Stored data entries
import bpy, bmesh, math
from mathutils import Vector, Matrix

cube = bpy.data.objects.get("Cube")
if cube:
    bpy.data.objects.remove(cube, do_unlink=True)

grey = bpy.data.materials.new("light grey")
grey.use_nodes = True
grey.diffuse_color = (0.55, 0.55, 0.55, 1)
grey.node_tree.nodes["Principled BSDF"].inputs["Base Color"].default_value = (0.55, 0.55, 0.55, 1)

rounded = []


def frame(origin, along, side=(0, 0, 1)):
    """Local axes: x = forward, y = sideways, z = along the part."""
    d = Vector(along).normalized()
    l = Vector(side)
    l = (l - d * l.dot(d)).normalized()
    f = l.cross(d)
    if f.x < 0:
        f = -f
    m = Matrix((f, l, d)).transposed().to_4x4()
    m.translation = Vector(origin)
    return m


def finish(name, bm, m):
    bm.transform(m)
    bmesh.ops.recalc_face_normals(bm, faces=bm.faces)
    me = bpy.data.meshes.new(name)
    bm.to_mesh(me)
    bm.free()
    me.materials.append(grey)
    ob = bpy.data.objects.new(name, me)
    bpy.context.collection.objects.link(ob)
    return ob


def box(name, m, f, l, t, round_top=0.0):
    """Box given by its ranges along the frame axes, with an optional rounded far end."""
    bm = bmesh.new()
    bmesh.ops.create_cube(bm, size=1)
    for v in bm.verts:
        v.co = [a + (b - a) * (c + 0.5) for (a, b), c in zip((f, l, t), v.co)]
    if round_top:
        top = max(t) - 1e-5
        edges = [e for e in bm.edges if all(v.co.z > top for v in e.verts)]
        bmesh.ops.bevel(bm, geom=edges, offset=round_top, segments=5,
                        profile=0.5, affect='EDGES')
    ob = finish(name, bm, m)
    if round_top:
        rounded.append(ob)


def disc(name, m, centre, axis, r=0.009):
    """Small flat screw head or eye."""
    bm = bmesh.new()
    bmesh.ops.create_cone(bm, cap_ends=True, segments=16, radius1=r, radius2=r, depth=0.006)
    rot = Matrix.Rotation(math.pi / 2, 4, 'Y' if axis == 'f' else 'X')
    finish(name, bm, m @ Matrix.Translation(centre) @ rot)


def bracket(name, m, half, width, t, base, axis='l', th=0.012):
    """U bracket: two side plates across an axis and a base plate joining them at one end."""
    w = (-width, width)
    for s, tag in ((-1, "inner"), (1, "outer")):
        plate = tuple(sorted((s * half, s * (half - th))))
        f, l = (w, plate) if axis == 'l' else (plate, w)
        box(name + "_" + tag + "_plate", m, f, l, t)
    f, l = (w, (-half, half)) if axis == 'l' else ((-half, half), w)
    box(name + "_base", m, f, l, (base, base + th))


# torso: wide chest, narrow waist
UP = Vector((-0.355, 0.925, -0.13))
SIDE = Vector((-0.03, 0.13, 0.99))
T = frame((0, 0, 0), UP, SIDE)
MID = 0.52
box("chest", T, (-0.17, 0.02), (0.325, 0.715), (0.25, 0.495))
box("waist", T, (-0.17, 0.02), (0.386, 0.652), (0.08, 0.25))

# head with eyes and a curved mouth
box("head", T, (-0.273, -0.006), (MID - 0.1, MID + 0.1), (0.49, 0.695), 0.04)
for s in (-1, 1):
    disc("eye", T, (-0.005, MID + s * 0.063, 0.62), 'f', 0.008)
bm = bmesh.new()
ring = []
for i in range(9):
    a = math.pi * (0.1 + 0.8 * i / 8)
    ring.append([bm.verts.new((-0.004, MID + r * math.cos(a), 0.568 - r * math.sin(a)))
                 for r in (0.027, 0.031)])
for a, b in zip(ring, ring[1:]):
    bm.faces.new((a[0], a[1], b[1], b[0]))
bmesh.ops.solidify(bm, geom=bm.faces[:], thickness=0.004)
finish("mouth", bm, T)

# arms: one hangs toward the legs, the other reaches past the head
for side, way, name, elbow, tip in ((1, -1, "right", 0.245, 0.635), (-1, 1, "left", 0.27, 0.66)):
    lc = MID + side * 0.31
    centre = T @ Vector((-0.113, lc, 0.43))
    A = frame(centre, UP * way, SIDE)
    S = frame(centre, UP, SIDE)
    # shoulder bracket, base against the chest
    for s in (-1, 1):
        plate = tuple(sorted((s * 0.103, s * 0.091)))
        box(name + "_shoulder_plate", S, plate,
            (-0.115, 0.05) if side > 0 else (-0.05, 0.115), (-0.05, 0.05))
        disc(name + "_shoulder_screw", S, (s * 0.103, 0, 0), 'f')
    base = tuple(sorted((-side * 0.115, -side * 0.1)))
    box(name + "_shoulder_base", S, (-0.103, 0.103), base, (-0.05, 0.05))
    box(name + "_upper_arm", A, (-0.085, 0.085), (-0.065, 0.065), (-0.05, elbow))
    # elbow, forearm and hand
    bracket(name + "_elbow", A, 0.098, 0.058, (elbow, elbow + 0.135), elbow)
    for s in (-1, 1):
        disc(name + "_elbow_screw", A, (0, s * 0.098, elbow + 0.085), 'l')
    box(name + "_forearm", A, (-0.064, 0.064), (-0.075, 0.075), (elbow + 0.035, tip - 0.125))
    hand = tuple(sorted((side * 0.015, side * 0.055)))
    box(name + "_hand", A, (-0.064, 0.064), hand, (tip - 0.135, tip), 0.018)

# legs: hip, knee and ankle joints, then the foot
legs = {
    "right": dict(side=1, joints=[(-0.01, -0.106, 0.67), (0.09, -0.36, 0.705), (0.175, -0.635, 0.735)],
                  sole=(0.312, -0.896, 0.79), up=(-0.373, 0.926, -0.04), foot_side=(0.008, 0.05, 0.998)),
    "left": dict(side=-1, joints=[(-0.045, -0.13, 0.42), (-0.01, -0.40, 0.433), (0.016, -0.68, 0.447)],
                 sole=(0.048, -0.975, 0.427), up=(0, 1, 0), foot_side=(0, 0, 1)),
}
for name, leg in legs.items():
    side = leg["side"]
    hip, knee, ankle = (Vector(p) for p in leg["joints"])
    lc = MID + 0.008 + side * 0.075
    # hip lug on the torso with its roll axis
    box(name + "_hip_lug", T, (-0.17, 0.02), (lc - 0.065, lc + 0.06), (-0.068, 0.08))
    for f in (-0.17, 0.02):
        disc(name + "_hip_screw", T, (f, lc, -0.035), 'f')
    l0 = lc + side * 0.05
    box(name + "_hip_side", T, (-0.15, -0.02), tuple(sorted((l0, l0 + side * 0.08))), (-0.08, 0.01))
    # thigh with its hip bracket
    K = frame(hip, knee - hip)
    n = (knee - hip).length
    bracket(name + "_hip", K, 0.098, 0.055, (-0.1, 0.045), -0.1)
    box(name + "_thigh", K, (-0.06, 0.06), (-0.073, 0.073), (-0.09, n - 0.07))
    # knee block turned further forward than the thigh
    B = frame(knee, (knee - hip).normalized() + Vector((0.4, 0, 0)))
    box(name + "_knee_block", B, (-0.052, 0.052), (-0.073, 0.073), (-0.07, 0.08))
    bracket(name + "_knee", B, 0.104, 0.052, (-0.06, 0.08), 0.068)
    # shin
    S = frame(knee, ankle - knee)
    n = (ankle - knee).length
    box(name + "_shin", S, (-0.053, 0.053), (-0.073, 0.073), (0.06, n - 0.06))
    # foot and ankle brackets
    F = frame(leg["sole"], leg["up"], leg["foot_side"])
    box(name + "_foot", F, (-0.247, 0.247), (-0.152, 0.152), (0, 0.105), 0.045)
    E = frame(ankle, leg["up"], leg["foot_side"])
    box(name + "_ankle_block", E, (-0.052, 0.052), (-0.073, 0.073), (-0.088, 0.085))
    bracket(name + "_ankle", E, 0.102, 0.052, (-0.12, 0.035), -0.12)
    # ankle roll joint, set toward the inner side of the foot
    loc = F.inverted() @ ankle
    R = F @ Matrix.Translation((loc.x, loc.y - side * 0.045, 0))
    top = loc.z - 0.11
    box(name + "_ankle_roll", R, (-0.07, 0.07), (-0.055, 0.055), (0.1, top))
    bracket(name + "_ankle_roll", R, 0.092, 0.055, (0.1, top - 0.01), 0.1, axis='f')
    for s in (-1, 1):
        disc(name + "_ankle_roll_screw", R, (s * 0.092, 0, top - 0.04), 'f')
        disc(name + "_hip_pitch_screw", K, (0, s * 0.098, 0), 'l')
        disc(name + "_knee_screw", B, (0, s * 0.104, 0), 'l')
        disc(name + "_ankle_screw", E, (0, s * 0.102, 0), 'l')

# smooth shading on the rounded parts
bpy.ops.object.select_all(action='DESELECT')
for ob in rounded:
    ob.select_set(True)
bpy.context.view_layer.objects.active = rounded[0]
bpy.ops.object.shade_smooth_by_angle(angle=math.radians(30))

#### [Your assignment]
Search the entries for the word "append" and gather every line where it appears.

#### [Completed task]
    me.materials.append(grey)
        rounded.append(ob)
    ring.append([bm.verts.new((-0.004, MID + r * math.cos(a), 0.568 - r * math.sin(a)))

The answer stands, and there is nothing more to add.